Whoever employs his capital according to the measure in which he sees it influence the productive net return, employs it well; whoever does otherwise, employs it badly. On this point universal opinion is united now, as it will be in the communistic state. The universal opinion to which we refer is not, however, the untrained judgment of the public in matters of theory, but the ripe expression of experience.1
In what follows I understand by the term capital the perishable or (with the extended meaning explained in the text) the movable means of production. This conception is adapted to the conditions of a communistic state, in which the national income is obtained solely through production. To take note of those forms of capital which serve in the formation of income outside of production, seemed to me out of place, these being too closely connected with the specific conditions of the existing economic order of things. For the same reason I also refrain from taking into consideration those constituent parts of an undertaker's capital which do not belong to the technical means of production. I have, however, appended, in Book IV. chap. viii., a discussion of the interest on consumption loans and house rent, and, at the end of Book V. chap. xi., I have looked at the interest which comes from the undertaker's wage fund.
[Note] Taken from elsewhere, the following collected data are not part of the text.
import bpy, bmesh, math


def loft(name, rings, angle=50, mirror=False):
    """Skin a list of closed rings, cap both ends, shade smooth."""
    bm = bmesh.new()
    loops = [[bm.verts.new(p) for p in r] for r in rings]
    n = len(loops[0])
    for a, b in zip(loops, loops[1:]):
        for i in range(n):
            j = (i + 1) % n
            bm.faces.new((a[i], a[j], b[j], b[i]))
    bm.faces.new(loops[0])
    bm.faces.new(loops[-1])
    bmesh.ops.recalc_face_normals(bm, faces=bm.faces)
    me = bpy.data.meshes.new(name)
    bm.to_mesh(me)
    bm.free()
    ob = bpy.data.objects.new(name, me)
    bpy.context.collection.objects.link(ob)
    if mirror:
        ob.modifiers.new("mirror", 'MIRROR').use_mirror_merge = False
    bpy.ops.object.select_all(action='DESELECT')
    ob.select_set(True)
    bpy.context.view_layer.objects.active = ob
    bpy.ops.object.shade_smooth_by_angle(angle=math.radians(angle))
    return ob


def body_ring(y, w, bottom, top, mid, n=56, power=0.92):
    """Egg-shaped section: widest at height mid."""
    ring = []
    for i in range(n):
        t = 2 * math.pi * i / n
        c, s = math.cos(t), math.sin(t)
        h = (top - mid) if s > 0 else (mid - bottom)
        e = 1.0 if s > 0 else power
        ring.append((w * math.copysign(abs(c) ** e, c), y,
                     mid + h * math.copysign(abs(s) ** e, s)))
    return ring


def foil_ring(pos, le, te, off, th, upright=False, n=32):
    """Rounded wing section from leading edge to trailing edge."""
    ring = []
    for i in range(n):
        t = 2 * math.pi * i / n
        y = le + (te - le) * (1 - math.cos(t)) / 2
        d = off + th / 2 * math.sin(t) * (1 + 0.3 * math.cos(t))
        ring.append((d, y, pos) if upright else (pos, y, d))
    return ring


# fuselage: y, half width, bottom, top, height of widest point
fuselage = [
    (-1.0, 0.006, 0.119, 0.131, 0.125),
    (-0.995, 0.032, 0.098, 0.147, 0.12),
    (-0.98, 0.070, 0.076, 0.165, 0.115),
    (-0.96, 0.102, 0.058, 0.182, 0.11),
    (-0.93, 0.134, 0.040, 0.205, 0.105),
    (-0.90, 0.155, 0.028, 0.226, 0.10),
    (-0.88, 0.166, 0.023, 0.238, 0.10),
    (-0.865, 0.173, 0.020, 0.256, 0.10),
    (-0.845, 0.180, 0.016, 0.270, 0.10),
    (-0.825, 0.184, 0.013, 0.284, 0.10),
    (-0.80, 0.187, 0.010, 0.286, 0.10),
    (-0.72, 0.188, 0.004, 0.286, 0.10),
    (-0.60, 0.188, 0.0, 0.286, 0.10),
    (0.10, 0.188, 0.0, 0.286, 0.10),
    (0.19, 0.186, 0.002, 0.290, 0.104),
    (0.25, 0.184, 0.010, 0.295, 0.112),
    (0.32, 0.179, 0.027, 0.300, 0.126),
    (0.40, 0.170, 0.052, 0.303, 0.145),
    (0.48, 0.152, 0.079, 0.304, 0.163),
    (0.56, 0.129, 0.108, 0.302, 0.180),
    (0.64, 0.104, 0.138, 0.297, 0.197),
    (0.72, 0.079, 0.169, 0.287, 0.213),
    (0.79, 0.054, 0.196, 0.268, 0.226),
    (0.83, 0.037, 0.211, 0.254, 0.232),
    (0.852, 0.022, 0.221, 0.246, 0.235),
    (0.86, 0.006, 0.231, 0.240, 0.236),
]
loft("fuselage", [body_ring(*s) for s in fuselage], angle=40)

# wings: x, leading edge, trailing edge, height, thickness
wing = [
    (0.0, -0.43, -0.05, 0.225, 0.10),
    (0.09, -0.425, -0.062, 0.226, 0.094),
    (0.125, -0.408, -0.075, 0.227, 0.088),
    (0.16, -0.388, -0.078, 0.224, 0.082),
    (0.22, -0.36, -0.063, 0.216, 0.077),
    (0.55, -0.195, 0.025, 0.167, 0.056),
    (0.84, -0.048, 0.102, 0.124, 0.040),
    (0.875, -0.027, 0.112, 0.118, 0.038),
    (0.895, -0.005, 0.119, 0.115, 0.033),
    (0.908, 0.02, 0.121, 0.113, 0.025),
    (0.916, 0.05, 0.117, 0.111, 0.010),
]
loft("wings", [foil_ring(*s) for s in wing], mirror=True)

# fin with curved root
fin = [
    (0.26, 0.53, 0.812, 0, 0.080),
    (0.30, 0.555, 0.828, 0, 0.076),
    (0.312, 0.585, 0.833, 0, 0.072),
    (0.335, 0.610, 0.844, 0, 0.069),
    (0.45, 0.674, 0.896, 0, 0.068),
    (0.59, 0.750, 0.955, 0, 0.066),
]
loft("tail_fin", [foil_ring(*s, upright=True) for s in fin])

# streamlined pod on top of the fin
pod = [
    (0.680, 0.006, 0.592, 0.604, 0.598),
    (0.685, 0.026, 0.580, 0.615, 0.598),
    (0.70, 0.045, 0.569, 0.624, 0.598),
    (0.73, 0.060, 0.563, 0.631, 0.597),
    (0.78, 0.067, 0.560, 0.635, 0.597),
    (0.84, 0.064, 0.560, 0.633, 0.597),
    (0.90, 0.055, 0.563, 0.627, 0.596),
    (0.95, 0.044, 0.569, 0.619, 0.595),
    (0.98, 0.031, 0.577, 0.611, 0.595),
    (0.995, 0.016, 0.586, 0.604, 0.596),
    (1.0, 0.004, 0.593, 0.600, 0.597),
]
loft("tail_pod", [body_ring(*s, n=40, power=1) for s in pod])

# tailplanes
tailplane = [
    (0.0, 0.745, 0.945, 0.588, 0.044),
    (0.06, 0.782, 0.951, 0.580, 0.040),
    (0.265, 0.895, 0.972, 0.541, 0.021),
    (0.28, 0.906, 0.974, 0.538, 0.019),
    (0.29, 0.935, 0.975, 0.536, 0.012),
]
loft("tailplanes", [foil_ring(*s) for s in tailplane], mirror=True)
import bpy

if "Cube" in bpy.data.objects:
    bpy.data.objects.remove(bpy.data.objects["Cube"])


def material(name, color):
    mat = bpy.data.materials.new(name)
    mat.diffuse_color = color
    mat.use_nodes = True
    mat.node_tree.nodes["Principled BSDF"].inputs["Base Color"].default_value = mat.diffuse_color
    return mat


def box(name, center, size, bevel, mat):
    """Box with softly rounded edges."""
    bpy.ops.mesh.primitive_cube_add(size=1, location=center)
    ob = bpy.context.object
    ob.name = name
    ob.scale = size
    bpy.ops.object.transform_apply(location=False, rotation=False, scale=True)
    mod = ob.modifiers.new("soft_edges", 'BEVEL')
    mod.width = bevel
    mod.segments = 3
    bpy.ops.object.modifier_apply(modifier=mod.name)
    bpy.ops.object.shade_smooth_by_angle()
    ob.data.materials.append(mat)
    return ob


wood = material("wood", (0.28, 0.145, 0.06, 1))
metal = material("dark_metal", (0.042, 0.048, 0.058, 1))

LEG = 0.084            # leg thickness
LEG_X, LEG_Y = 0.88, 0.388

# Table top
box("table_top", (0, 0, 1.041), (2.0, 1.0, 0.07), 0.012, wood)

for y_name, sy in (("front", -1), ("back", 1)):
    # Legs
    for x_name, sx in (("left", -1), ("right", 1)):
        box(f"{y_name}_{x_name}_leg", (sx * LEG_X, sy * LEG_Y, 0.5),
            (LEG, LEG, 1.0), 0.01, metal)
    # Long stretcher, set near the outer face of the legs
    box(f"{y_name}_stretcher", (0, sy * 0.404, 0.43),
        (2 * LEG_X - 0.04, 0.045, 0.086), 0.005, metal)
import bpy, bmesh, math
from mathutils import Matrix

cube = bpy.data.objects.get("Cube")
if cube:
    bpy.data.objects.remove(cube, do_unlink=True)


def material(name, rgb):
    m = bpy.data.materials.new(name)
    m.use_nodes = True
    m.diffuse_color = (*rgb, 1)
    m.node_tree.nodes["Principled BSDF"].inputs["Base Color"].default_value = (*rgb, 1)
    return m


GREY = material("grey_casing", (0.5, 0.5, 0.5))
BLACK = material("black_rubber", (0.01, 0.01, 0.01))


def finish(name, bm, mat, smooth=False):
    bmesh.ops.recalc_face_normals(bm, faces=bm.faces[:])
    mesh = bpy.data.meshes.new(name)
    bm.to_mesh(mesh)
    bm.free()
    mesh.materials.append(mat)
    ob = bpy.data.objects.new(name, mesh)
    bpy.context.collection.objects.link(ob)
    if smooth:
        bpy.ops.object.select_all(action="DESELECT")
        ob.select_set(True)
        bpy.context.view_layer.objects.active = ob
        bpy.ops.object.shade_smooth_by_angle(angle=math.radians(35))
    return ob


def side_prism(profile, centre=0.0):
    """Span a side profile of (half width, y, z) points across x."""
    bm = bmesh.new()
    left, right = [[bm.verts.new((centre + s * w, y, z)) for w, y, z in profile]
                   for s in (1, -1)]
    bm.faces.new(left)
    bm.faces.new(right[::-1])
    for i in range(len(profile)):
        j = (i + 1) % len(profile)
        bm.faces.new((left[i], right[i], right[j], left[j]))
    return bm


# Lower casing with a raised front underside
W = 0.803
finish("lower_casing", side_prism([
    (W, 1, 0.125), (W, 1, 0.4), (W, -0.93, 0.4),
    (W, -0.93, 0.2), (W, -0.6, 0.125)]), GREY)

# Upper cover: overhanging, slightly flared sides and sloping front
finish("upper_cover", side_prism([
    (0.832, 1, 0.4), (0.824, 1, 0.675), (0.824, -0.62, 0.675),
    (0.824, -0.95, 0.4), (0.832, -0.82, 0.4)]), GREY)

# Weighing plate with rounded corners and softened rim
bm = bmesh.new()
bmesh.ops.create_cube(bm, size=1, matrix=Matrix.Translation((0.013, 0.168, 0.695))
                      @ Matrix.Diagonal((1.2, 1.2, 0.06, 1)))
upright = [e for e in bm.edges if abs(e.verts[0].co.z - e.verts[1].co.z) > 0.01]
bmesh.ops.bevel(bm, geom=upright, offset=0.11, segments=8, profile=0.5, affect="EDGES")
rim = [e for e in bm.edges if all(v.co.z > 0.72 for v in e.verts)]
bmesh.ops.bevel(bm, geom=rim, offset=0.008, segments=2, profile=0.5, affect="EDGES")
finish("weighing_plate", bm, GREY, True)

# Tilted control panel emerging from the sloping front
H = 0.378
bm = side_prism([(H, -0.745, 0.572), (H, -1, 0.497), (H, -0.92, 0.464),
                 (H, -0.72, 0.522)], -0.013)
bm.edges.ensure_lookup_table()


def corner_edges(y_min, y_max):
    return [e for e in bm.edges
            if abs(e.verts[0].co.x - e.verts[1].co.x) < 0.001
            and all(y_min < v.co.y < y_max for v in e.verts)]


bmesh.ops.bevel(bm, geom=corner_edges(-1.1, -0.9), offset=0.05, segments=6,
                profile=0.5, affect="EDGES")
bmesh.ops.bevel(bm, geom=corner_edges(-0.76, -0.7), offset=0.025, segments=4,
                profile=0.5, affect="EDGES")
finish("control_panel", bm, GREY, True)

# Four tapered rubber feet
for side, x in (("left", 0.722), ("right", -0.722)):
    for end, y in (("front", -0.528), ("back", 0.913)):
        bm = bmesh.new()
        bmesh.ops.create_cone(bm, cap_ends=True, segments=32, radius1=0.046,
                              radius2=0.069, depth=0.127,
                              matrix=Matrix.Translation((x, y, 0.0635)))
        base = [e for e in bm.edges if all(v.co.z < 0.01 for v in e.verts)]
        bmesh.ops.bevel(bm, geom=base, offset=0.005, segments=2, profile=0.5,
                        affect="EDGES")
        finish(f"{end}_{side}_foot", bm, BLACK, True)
Among such cases I should include also those where the use of capital in-creases the previous productiveness of production. Here we see with particular clearness that the additional net return must be credited to the capital. It would, however, be an error to believe that capital can receive a share of net return only when its use has directly increased the previous productiveness of production, or that it would be deprived of this share as soon as the world became accustomed to the increased effects. Experience shows us the productivity of capital even in a stationary economy. On this account all theories are inadequate which derive the productivity of capital solely from its capacity to promote the development of economic life.
The theory of interest, like that of rent, has always been discussed very much by itself; discussed. I mean to say, without any previous examination of the general laws of imputation. The result, however, as regards interest, has been immensely less satisfactory than as regards rent. It is easy to understand that in the case of interest we have to deal with the essential point in the problem of imputation, while in the case of rent we have to deal substantially with a detail capable of being conceived by itself,—that, namely, of the differential imputation. Bö hm-Bawerk's great work Geschichte und Kritik der Capitalzins-theorien (Innsbruck, 1884), translated as Capital and Interest (Macmillan), has clearly shown to the scientific world how unsatisfactory all previous attempts at explanation have been.